Innovation is a strategic goal of any company – large or small – that hopes to grow and succeed. But often, it’s the process of generating high quality, innovative ideas that can be the most challenging – not the act of accomplishing the innovation work. And with all of the different types of innovations (e.g., continuous improvement, disruptive technologies, complementary products, etc.) it can be overwhelming to come up new ideas that will drive the trajectory of your business. You need a process and a team that can consistently and reliably generate new innovative ideas that will funnel into your standard work and stage gate processes. Ideally, this idea generation process would be formulated with a wide scope so as to capture opportunities from multiple modes of innovation. Similar to Stuart Kauffman’s perspective that it is impossible to imagine that a sunflower can emerge from a soup of simple organic molecules, it is impossible to know from where and how your next great innovations will emerge.

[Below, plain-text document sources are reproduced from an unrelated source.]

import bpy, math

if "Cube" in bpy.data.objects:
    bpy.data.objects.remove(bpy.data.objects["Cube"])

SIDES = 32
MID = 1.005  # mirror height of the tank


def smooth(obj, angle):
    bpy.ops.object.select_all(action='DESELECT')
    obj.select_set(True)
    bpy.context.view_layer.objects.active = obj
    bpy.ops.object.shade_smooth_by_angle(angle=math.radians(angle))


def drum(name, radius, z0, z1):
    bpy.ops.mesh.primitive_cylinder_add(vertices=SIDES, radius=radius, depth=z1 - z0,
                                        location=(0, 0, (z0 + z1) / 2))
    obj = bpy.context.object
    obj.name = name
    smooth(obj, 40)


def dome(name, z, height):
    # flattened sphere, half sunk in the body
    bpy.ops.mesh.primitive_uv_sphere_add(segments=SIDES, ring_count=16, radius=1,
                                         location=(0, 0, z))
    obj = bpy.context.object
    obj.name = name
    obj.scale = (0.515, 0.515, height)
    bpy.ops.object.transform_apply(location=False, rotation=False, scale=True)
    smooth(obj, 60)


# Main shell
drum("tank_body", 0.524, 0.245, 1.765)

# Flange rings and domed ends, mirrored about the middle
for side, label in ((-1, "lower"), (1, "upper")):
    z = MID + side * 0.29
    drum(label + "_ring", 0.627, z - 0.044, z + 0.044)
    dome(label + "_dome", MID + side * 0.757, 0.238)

Going into this week’s Stage Gate International Innovation Summit, we have been thinking a lot about how to develop an innovation idea funnel. We are excited to participate in the sessions, talk with other industry leaders, and reflect on new insights from industry best practices. Follow us on Twitter (@ShepChemical) as we post live insights captured from keynote speakers and new connections. Specifically we will be focusing on the below list of questions that we hope to learn more about at the summit.
We would be very interested to hear what additional key questions/insights intrigue you about the innovation process.

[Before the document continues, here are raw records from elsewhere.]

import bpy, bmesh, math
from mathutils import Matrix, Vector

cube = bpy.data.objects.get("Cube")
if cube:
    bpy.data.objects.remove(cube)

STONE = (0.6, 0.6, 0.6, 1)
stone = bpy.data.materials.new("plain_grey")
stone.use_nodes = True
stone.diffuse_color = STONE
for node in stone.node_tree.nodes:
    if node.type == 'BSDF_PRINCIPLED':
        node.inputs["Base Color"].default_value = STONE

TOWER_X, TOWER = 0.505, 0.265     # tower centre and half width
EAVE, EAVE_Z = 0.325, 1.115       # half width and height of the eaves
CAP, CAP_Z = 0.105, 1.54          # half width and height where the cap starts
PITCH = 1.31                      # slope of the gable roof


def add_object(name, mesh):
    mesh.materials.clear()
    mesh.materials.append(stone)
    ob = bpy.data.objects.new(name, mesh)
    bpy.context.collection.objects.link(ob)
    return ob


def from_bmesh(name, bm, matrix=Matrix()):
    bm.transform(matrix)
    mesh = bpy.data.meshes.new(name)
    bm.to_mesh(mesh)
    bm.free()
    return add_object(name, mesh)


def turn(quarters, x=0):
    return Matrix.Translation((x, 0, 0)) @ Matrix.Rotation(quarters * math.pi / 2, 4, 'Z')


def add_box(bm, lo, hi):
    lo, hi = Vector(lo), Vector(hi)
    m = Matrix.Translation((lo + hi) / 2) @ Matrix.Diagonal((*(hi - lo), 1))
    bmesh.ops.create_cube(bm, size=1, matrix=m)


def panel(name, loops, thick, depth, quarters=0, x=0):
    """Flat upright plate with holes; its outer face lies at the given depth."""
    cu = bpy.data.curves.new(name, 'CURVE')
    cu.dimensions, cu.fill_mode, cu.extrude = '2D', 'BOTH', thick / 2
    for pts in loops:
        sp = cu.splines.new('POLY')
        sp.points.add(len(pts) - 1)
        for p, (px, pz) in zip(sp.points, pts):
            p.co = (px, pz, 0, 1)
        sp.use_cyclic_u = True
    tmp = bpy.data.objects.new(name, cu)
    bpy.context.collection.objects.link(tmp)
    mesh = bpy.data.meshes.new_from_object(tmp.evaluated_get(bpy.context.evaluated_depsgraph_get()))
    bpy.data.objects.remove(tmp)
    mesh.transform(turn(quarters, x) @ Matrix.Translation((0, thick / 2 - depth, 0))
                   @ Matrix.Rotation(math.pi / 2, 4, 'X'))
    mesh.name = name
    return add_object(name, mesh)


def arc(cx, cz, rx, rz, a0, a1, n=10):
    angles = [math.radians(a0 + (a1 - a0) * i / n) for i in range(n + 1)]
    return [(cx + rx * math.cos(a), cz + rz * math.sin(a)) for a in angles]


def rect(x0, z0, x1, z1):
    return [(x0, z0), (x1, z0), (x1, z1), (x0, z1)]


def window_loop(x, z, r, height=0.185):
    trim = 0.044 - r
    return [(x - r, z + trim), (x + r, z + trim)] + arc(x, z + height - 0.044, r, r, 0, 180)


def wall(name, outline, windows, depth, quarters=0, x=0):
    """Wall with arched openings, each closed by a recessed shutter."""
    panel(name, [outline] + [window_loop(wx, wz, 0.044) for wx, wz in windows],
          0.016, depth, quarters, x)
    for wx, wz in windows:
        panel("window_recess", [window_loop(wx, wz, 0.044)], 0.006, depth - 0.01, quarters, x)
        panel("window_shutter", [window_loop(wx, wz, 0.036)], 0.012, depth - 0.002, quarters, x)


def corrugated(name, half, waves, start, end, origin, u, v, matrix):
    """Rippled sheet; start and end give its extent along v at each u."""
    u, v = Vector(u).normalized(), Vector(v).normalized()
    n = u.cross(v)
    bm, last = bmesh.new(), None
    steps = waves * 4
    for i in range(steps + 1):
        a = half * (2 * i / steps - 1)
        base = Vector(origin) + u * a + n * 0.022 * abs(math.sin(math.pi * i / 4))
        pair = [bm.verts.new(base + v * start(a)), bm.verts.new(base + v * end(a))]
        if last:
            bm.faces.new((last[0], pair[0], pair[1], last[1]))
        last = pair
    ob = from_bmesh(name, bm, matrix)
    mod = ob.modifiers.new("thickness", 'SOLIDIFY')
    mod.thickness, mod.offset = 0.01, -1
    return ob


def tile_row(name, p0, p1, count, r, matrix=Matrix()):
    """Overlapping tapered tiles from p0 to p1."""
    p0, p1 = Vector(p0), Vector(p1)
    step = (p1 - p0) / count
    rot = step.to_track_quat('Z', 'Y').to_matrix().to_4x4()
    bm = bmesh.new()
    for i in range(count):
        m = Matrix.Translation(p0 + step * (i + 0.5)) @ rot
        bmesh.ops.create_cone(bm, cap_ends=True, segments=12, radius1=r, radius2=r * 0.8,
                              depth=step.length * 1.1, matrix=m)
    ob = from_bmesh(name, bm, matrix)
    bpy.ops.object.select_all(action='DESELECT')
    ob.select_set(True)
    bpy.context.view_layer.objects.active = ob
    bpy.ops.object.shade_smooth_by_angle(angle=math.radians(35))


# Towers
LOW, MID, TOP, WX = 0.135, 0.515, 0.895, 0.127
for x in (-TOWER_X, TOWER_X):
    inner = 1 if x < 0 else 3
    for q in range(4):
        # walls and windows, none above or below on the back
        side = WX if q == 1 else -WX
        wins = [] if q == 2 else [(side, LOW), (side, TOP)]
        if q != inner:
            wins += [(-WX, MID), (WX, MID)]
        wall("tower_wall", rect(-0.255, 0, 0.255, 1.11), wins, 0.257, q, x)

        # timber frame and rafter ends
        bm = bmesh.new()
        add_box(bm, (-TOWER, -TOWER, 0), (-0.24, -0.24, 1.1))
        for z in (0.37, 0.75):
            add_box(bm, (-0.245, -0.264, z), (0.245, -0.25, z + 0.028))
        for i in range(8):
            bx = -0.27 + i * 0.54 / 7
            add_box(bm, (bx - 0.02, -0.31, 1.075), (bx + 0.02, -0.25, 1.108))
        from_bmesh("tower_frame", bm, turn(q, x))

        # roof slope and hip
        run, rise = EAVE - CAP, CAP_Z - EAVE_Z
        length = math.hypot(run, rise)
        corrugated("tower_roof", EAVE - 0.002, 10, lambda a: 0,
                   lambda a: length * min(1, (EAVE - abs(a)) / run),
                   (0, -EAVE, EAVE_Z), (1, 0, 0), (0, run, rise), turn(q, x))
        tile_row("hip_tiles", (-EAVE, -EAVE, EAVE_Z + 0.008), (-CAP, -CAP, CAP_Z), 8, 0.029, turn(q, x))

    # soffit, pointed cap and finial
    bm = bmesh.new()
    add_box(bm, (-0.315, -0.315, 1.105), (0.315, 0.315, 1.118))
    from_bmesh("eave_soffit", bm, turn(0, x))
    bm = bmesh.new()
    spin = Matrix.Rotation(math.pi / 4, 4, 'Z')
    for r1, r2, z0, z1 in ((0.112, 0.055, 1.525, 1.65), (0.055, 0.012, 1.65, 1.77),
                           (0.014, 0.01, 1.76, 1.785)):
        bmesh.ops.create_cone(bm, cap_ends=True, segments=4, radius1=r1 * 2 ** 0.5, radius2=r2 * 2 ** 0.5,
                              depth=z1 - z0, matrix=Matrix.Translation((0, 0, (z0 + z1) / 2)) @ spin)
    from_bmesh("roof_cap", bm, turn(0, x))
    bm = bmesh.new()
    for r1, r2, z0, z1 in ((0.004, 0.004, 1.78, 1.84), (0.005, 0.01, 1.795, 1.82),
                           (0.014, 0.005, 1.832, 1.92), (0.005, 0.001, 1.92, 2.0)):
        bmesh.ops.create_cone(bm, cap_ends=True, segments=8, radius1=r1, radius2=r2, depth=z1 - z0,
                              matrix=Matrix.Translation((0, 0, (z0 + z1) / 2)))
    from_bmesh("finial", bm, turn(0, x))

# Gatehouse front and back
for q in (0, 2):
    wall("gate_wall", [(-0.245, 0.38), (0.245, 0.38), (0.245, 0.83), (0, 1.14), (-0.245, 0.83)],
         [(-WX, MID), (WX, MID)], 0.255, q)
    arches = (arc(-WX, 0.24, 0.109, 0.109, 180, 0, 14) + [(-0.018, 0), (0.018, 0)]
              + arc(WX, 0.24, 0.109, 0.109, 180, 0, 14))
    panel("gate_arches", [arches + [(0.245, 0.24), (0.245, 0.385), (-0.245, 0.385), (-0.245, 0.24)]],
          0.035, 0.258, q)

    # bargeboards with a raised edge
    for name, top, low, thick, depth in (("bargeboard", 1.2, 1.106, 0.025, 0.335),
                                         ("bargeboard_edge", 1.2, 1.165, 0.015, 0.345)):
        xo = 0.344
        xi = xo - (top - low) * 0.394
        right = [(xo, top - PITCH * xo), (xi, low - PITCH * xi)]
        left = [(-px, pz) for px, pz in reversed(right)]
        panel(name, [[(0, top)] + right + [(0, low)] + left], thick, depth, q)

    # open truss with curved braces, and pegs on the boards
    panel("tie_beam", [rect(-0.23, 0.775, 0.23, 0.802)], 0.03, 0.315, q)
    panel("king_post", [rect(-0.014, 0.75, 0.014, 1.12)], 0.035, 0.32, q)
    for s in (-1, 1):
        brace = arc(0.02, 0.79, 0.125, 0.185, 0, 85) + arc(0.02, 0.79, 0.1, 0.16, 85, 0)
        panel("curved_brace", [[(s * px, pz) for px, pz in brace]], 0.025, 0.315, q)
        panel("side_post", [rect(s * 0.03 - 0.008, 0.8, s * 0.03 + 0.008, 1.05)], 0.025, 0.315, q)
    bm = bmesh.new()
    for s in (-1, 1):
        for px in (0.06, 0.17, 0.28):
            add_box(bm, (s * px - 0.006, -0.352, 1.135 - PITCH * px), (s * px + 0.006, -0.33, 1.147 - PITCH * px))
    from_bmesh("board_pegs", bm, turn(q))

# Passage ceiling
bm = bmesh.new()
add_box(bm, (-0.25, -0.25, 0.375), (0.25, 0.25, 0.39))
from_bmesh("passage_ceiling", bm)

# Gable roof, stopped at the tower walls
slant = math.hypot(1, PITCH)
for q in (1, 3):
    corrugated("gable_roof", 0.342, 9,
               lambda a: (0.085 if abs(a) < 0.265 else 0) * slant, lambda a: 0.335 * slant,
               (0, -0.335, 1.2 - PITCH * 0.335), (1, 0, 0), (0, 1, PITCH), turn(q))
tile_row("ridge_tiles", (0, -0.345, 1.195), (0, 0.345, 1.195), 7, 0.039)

- What processes do organizations use for coming up with innovation ideas?
- What are the distinguishing features of different modes or kinds of innovation: disruptive, incremental, and complementary?
- How do organizations integrate problem solving and product development efforts?

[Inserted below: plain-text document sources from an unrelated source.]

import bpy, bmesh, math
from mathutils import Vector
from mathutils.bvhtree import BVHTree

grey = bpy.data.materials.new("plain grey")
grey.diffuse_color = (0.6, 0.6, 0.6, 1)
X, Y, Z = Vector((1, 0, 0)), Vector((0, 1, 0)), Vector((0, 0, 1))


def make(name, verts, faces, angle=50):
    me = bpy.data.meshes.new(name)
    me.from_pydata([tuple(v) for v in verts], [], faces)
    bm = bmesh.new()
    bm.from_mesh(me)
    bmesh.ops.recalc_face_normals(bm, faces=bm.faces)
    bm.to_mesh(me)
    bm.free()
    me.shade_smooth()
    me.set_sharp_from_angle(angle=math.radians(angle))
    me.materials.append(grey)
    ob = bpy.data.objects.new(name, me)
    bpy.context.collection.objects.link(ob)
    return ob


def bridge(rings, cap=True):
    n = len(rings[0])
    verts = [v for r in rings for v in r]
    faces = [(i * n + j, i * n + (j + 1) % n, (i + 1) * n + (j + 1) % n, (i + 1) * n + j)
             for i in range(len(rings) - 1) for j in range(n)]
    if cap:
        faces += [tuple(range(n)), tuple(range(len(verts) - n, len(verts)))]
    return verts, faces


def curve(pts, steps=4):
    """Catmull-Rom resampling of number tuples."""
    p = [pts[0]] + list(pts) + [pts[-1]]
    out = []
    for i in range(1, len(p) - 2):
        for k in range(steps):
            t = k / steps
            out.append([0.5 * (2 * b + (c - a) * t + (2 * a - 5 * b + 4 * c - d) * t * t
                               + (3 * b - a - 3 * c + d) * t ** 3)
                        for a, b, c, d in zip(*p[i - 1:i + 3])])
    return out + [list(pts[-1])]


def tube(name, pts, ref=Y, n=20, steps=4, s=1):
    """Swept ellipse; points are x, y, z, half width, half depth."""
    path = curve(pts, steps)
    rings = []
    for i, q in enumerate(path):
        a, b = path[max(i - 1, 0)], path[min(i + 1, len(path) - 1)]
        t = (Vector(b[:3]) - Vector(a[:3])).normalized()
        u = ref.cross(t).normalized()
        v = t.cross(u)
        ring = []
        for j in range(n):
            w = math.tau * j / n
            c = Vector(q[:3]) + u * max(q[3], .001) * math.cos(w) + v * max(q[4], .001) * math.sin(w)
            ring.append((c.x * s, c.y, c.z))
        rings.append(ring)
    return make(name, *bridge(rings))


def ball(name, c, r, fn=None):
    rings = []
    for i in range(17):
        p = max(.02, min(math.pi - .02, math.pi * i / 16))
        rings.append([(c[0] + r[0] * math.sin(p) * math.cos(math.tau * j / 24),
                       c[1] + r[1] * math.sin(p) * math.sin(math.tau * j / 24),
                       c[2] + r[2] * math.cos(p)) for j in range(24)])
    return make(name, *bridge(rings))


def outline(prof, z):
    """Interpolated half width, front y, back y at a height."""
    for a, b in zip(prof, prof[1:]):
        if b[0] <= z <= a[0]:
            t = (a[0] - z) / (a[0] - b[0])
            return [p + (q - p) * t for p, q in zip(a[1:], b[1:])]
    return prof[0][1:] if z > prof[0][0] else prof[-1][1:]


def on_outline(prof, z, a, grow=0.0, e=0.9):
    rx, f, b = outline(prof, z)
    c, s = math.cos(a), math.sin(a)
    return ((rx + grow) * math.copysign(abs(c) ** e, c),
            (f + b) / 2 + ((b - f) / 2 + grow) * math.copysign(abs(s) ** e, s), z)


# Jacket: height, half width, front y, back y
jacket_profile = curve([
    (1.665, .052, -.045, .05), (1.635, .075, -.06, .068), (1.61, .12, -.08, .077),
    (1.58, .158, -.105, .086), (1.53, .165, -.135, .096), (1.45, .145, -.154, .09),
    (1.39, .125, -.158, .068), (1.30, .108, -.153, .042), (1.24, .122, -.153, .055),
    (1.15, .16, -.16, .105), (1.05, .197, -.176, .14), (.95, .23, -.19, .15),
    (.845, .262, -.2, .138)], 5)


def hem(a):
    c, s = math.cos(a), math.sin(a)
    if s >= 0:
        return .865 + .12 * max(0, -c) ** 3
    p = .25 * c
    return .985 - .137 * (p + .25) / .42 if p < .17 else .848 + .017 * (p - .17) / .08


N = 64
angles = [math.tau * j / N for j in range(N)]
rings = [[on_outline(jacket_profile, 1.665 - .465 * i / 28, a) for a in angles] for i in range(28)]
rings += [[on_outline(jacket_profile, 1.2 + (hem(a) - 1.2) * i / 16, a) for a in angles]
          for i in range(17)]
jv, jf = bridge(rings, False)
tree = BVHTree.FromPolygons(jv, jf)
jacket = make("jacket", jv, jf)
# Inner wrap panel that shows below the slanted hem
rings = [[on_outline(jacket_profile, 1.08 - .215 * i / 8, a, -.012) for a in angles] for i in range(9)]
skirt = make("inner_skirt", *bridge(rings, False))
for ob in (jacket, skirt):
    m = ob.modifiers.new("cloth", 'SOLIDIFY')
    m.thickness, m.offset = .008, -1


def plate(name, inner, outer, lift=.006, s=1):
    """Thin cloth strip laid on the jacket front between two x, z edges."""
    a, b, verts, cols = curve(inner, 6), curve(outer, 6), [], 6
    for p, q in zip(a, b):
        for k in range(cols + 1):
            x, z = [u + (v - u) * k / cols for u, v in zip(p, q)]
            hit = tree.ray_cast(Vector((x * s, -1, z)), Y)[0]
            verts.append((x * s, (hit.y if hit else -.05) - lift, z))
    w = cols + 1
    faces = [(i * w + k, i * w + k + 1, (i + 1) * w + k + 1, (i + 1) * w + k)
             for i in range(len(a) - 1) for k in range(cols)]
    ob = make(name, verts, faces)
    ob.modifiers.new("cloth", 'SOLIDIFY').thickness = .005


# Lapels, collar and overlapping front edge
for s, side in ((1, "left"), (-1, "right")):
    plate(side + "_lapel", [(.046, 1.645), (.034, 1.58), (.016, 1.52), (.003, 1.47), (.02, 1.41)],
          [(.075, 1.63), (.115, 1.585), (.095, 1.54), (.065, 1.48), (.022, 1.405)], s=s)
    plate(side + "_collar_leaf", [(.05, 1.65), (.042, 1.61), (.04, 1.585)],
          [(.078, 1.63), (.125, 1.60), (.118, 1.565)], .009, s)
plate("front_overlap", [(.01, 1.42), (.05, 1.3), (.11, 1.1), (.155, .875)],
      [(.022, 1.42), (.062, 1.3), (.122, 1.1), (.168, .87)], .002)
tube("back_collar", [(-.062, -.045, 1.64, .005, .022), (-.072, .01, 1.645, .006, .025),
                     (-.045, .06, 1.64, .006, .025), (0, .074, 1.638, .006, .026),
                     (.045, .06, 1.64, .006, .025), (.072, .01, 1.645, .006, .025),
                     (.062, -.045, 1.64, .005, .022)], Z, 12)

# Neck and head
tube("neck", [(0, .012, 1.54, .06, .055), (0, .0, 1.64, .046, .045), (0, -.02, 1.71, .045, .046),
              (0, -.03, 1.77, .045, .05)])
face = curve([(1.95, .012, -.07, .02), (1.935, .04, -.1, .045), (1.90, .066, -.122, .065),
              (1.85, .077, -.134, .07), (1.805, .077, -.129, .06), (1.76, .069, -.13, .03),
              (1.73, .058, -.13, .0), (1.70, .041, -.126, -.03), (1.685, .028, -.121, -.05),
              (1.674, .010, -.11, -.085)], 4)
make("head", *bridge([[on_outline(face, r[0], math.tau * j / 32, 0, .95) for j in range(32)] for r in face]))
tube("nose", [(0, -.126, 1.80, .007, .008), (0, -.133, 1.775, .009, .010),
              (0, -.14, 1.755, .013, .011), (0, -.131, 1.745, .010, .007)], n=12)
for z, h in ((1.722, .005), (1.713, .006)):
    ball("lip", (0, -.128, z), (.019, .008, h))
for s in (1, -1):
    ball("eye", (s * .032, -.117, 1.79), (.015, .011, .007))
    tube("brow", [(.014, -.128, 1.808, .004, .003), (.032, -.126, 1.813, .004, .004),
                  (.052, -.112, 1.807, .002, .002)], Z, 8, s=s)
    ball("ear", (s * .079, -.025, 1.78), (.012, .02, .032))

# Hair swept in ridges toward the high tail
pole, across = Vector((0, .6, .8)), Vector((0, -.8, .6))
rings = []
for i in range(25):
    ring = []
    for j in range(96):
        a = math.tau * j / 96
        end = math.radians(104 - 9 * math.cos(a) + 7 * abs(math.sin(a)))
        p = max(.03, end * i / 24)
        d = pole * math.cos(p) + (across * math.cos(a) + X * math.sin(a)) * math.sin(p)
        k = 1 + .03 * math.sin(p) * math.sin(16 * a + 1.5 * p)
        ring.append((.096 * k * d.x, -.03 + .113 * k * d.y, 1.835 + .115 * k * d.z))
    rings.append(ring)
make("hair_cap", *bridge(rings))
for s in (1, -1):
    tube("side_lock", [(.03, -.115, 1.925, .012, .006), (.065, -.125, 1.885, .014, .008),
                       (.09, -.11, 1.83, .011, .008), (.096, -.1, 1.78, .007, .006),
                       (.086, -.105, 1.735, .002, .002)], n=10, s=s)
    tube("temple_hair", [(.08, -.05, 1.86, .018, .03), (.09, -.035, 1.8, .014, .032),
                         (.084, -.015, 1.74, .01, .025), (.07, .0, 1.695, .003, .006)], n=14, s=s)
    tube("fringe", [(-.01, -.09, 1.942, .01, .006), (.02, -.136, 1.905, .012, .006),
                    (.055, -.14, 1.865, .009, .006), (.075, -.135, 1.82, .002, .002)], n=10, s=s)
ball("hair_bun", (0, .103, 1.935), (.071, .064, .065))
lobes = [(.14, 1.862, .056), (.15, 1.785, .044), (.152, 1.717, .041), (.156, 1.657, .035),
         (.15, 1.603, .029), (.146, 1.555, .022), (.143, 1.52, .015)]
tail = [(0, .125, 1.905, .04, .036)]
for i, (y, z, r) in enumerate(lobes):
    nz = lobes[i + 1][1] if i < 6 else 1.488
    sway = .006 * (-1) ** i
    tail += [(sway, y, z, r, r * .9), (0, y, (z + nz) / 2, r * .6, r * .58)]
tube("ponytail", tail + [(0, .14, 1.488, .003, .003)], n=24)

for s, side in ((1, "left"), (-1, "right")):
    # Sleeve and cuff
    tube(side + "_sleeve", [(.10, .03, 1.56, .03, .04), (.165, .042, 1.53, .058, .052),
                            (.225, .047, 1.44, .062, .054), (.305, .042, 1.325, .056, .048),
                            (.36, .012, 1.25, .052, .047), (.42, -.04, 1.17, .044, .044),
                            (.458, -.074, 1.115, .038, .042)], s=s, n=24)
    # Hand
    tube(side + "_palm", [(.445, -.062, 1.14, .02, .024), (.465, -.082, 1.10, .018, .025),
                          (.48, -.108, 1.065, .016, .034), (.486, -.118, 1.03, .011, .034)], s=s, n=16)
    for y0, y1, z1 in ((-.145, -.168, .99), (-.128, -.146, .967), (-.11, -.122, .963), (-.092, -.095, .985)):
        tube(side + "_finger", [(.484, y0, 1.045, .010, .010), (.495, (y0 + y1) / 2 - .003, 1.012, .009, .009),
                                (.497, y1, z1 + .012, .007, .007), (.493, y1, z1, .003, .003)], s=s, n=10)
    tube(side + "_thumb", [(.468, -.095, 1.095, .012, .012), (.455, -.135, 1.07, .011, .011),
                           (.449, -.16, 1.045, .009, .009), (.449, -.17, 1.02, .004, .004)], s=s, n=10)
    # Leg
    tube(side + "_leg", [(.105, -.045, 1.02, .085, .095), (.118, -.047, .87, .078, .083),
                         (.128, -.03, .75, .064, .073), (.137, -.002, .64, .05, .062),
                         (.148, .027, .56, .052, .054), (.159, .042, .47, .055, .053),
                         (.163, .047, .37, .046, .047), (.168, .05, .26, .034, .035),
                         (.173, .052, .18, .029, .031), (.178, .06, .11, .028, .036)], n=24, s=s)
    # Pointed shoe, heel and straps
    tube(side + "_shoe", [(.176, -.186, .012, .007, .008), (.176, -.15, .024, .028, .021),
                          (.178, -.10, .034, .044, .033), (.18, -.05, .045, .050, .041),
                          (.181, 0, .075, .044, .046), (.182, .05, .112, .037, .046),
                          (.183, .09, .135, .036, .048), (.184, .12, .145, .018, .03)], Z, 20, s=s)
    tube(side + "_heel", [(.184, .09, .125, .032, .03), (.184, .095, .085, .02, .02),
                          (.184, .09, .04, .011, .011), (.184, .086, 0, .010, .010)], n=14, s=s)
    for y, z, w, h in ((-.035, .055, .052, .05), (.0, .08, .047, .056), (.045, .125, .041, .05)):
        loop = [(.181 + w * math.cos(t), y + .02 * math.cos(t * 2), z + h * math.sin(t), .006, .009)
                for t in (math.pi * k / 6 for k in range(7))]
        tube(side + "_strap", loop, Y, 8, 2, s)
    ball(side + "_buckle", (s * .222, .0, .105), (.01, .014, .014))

- How much of successful innovation is organizational? Process? Team makeup?
- What roles can customers and suppliers play in innovation?
- What might successful innovation look like at a medium size company? How is it different at large companies? Small ones?
- Are there forces we can harness like self-assembly and evolution to grow our own “sunflowers”?